Mono Lake Paleoshoreline Mapping
Students complete a series of geology, geomorphology, hydrology, and botany field exercises at a field site near the north shore of Mono Lake to generate interpretations of the lake through time. The Mono Lake paleoshoreline activity is an illustration of lake level changes and other geologic events by interpreting the depositional environments of a preserved sequence of paleoshoreline sediments.
This activity is part of the Mono North Synthesis Project in conjunction with the following activities.
- Characterize grain size, grain shape, sorting, color, composition, induration/resistance, and sedimentary structures of layers of sediment in a road/stream cut deposit.
- Illustrate changes in sediment characteristics and the thickness of each distinct layer in a stratigraphic column.
Higher Order Thinking Skills Goals:
- Interpret the depositional environment of a preserved sequence of sediments by making detailed field observations.
- Use field data to compare paleoshoreline and modern shoreline stratigraphy.
Context for Use
This activity was completed during the 2-week summer E-STEM Field Course with ~20 undergraduate students interested in environmental science.

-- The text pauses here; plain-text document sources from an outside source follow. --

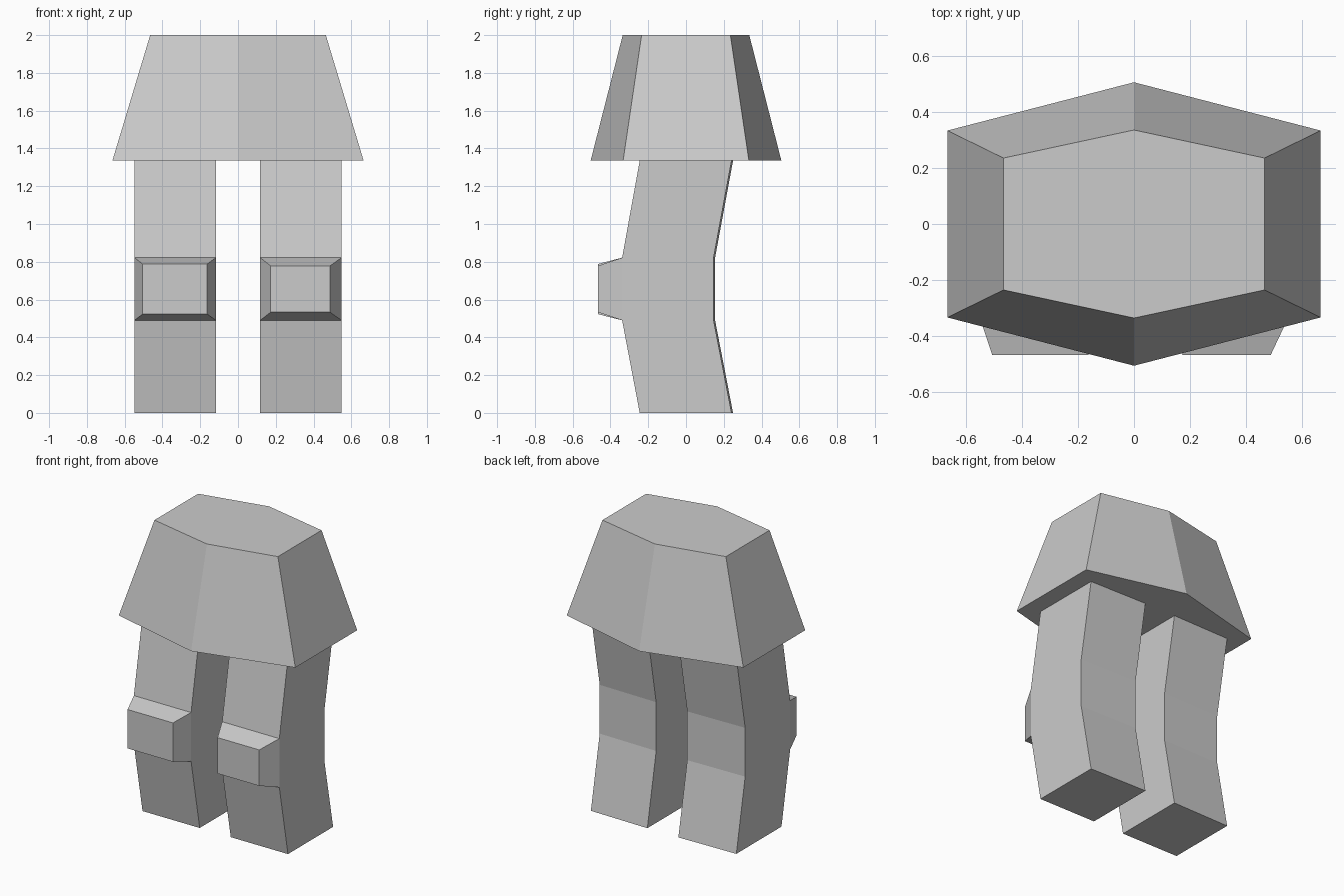
import bpy, bmesh
from mathutils import Vector

if "Cube" in bpy.data.objects:
    bpy.data.objects.remove(bpy.data.objects["Cube"])


def loft(rings):
    """Closed bmesh through rings that share a vertex count."""
    bm = bmesh.new()
    rows = [[bm.verts.new(p) for p in ring] for ring in rings]
    n = len(rows[0])
    bands = []
    for a, b in zip(rows, rows[1:]):
        bands.append([bm.faces.new((a[i], a[(i + 1) % n], b[(i + 1) % n], b[i]))
                      for i in range(n)])
    bm.faces.new(rows[0][::-1])
    bm.faces.new(rows[-1])
    return bm, bands


def finish(bm, name):
    bmesh.ops.recalc_face_normals(bm, faces=bm.faces)
    mesh = bpy.data.meshes.new(name)
    bm.to_mesh(mesh)
    bm.free()
    bpy.context.collection.objects.link(bpy.data.objects.new(name, mesh))


# Hips: tapered six-sided block
def hexagon(x, y_side, y_mid, z):
    return [(-x, -y_side, z), (0, -y_mid, z), (x, -y_side, z),
            (x, y_side, z), (0, y_mid, z), (-x, y_side, z)]


bm, _ = loft([hexagon(0.665, 0.333, 0.505, 1.335), hexagon(0.465, 0.235, 0.335, 2.0)])
finish(bm, "hips")

# Legs: bent column (z, front y, back y) with a raised knee pad
STATIONS = [(0, -0.245, 0.245), (0.49, -0.338, 0.15),
            (0.822, -0.338, 0.15), (1.335, -0.245, 0.245)]


def leg(name, side, pad_x, pad_z):
    inner, outer = 0.117 * side, 0.548 * side
    tilt = 0.004  # back face turns slightly outward
    bm, bands = loft([[(inner, f, z), (outer, f, z),
                       (outer, b - tilt, z), (inner, b + tilt, z)]
                      for z, f, b in STATIONS])
    # Knee pad: pull the front knee face out and shrink it
    knee = bands[1][0]
    mid = knee.calc_center_median()
    pad = bmesh.ops.extrude_discrete_faces(bm, faces=[knee])["faces"][0]
    for v in pad.verts:
        v.co = Vector((side * (pad_x[1] if abs(v.co.x) > abs(mid.x) else pad_x[0]),
                       -0.467, pad_z[1] if v.co.z > mid.z else pad_z[0]))
    finish(bm, name)


leg("right_leg", 1, (0.173, 0.487), (0.533, 0.778))
leg("left_leg", -1, (0.163, 0.505), (0.523, 0.788))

Prerequisite Skills and Concepts:
Prior to beginning their work, students should be given an overview of the field site (i.e., they will be looking at paleoshoreline and lake deposits) and asked to think about the types of sediments that one would expect in this type of environment. They should also have an understanding of how to observe and measure layers (in this case, layers of sediment) the characteristics of each layer that need to be recorded, and how to record them systematically in their field notebook so that they have adequate data to construct their office stratigraphic column. This activity works best if this is not the first stratigraphic section that a student is making. Students in this course had already visited this field site once and had made a soil profile at the SSCZO and at Little Poleta. In the context of the E-STEM course, we implemented this activity after the Walker Lake moraine mapping and Panum Crater geomorphic mapping projects and as part of the final field project.
How the Activity is Situated in the Course:
This activity follows an overview of Mono Basin and viewing shoreline features from a distance and is run simultaneously with the Mono Lake Geomorphic Mapping and Botanical Transects. Each ~2-3 hour activity was run as a station that students rotated through throughout the day. The order does not matter. The field notes from this activity will be used to compare paleoshoreline stratigraphy with modern shoreline stratigraphy. View the E-STEM field course timeline for more information about how this activity is situated in the course.
Description and Teaching Materials
The necessary materials:
- printed image of road cut
- tracing paper or vellum paper
- colored pencils
- rock hammer
- hand lens
- Brunton compass
- rulers (a sedimentary grain size card works well)
- aerial image of the region MonoNorthMaps.pdf (Acrobat (PDF) 8.9MB Jun15 20)
Teaching Notes and Tips
There is no shade at this outcrop. We used Easy-ups adjacent to the outcrop to provide students with periodic respite from the sun. This outcrop is poorly indurated at best. Physical contact with the outcrop will be disastrous to its preservation, so it is important to supervise students and ensure that they are not touching the outcrop. This can be especially challenging for students who are used to working with soils and value tactile observations, but it isn't possible at this field site.
Some students recognized several layers whose color was anomalous compared to most of the other layers in the section. These are volcanic ash layers and an important part of the geologic history of the Mono Basin. It may be useful in the introduction to the field area to remind students that volcanic ash can be deposited in lakes as well!
This stratigraphic section is extremely tedious because there are dozens of layers, and many are only a few millimeters thick. It was helpful to have students visit this field site twice and refine their initial measurements during the second visit. We also instructed students to look for patterns/cyclicity in the layers and note when layers repeated for simplicity in their field notes. (For example, if a student meticulously described a particular layer and then saw a layer with the same characteristics 15 cm up-section, perhaps they designated that layer "layer A" and noted layer A every time they saw it, rather than describing it in detail each time.